The real Bianca Saunders

2 Feb 2024


Words by Flora Macdonald Johnston

This time last year, British-Caribbean designer Bianca Saunders hosted her first runway in Paris - to much critical acclaim. With only two weeks to organise due to the world emerging from Covid, Saunders curated an intimate salon-style showcase where male models of varying ages walked in suits that were innately masculine and yet feminine. Cinched, stretched, tucked and draped, her suits are now easily recognisable - the Saunders silhouette. Having just won the coveted Andam prize (whose previous winners include Martin Margeila and Iris Van Herpen), Saunders received mentorship by Cedric Charbit, CEO of Balenciaga. “He taught me self-confidence, and to simply trust in my work,” says Saunders of the experience.

Fast foward 12 months and today we are in Saunders’ studio in Peckham, on the coldest day of the year so far. Dressed in an oversized bomber jacket, brushed wool skirt and chunky black boots paired with silver earrings, the menswear deisgner looks understated and effortlessly cool. The studio is filled with rails of neatly arranged pattern cuttings, a new design for a waistcoat is on a table - and sewing machines are tucked into a corner already threaded. It’s organised meticulously. But when speaking with Saunders you can see that’s how her brain works. She is considered, and not one to mince her words, each sentence stitched together neatly like the impeccable garments she creates.


Last year, which marked the fifth for the Saunders brand, was a pivotal moment not just for the label but for Saunders herself; “last year was a hard year. Everyone in the industry talks about the five year itch, that moment in time where a brand is at make or break with their business - it’s when you sink or swim. There’s that, but also the fact that the current climate in the fashion industry is so difficult right now. Just when I started to doubt myself, we won the BFC award and that solidified my mentality - I had to keep going. It’s nice to be celebrated, you know?".
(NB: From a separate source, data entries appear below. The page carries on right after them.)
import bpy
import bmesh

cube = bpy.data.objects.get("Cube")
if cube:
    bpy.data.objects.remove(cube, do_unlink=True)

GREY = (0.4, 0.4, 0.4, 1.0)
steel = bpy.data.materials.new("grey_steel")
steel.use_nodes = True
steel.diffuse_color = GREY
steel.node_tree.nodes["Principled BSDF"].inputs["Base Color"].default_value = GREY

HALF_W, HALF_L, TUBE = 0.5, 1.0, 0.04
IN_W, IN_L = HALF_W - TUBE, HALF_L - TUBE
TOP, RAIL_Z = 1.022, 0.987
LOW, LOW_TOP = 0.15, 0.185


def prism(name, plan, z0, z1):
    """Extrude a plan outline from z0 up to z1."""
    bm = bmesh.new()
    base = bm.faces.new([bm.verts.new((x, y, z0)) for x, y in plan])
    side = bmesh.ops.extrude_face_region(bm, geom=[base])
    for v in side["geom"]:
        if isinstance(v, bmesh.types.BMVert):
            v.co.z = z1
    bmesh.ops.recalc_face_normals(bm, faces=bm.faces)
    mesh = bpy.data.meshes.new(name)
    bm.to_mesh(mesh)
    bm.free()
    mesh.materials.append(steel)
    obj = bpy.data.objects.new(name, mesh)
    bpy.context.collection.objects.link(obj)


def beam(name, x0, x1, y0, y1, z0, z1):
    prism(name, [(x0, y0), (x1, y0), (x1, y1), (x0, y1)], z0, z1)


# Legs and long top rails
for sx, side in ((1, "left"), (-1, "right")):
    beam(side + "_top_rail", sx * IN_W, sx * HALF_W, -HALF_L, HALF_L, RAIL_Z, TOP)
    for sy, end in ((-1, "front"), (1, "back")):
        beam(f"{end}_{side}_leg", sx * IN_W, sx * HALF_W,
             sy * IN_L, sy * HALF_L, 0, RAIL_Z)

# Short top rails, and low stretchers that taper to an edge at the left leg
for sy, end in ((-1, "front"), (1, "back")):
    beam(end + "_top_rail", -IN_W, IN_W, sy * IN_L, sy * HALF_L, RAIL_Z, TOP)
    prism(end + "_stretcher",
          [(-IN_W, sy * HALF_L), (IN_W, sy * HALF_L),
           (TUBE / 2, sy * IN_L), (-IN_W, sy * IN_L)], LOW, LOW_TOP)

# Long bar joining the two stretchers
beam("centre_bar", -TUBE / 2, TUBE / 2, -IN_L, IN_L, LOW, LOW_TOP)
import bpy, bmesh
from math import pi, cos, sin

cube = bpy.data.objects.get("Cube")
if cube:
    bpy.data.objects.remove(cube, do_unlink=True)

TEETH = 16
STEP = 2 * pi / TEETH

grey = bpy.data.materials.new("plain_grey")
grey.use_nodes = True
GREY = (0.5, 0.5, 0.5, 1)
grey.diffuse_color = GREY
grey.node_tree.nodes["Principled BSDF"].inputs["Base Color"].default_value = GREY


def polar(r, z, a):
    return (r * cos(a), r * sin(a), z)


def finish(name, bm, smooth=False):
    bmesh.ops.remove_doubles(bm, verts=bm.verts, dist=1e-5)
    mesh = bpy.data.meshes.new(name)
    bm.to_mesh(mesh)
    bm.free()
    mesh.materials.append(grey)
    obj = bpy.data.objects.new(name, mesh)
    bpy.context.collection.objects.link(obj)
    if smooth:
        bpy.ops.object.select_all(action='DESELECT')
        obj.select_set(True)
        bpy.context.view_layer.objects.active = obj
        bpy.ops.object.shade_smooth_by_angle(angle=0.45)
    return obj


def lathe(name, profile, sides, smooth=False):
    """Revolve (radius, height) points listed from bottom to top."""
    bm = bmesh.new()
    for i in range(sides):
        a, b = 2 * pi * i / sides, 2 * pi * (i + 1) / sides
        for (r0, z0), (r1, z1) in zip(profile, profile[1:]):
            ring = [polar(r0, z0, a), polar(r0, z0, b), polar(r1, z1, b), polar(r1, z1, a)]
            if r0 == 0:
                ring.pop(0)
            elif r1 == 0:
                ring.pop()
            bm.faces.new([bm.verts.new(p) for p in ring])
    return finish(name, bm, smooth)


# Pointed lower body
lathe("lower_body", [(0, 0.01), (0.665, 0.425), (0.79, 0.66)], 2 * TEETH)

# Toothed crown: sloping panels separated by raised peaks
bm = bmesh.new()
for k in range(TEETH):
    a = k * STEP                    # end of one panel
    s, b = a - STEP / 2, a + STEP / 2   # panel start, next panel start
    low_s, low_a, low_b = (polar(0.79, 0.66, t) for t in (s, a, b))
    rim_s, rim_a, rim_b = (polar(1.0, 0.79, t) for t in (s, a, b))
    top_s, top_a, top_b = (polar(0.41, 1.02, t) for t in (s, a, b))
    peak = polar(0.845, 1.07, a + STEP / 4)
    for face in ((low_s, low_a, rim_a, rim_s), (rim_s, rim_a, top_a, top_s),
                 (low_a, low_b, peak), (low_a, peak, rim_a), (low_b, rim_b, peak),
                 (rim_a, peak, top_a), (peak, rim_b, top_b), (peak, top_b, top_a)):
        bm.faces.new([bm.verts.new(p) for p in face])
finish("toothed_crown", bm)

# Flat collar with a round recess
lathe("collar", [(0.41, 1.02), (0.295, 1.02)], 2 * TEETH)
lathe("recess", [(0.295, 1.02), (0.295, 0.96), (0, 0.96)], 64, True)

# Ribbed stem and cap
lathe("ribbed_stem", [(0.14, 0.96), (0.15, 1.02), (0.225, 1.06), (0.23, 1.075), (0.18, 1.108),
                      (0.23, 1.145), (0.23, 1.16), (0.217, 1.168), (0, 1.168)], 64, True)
To outsiders, but also young talent who look to Saunders, this statement might seem surprising. Saunders has risen in ways other designers can only dream of - from sneaking into backstage shows at Fashion Weeks in her teens to now being stocked in multiple stores across the world from Selfridges to Bergdorf’s and Harvey Nichols Dubai, with fans including Phoebe Philo and Louis Vuitton’s music director Benji B. But of course, the reality is always less glossy than the output.

“People don’t know that I'm here [in the studio] five days a week. I am always with the team. I am not absent in this process just because we are where we are.”

So how does the designer overcome her brand’s challenging moments and her own stress? “There's been loads of moments where I'm like, you know what, is this actually worth it? But I have a really good support system,” she says with a smile. “I have people in my life that tell me I can never give up - or say ‘look how far you have come’, ‘if you don't do this what will you do tomorrow?’ You need people like that around you.”


Now more than ever, it feels like this is needed for our young creatives within the industry - support. The landscape of 2024 is complex to say the least, from the cost of living crisis, the potential of AI, removal of tax-free shopping and climate change, designers are facing an uncertain future. But despite all of this, for Saunders, she is steadfast in her vision, there will be no compromise.

Saunders will soon celebrate her six year anniversary, and for this she will be planning an intimate dinner with family and friends of the brand. There will be no Soho House like previous years, she will be celebrating her home - her roots - South-East London, and her mum, a pivotal part to her network will be cooking for her guests. “She always cooks for us backstage at shows, she has always been there from the beginning, so coming together on this feels 360, my mum really is such a part of the brand.”


Saunders did not show on the men's schedule this January, instead choosing to focus her financing in defining the essence of her brand, and solidifying its future. A smart move when you consider runway shows cost designers tens of thousands. “I had a call with someone recently - another designer, and they wanted to do a show and I was like, but is the show going to make money? That's the big part about it, shows are so expensive, so it's got to have a big return for your brand, a return on investment.”

When quizzed on the pressure of shows Saunders replies, “Shows should happen when you have important things to say. And when it makes people feel something. Not every collection needs to have a show attached to it.” Sound advice.

So what has Saunders got planned ? “I am focusing on my new collection, and campaign, but I am also in the process of creating a book.” When pressed on this subject Saunders tells me she can’t speak more on this just yet. We will all have to wait and see.


Saunders reveals she will also collaborate with other artists this year, as well as create a stronger sense of community. “I feel like my brand's had that for a long time,” she muses “but I want to cultivate this further. It’s important to show more of the actual culture around the brand, how I actually live, and how I like to entertain people.”

So, what will the year hold for the menswear designer? “You’ll see, I'm on my own path.”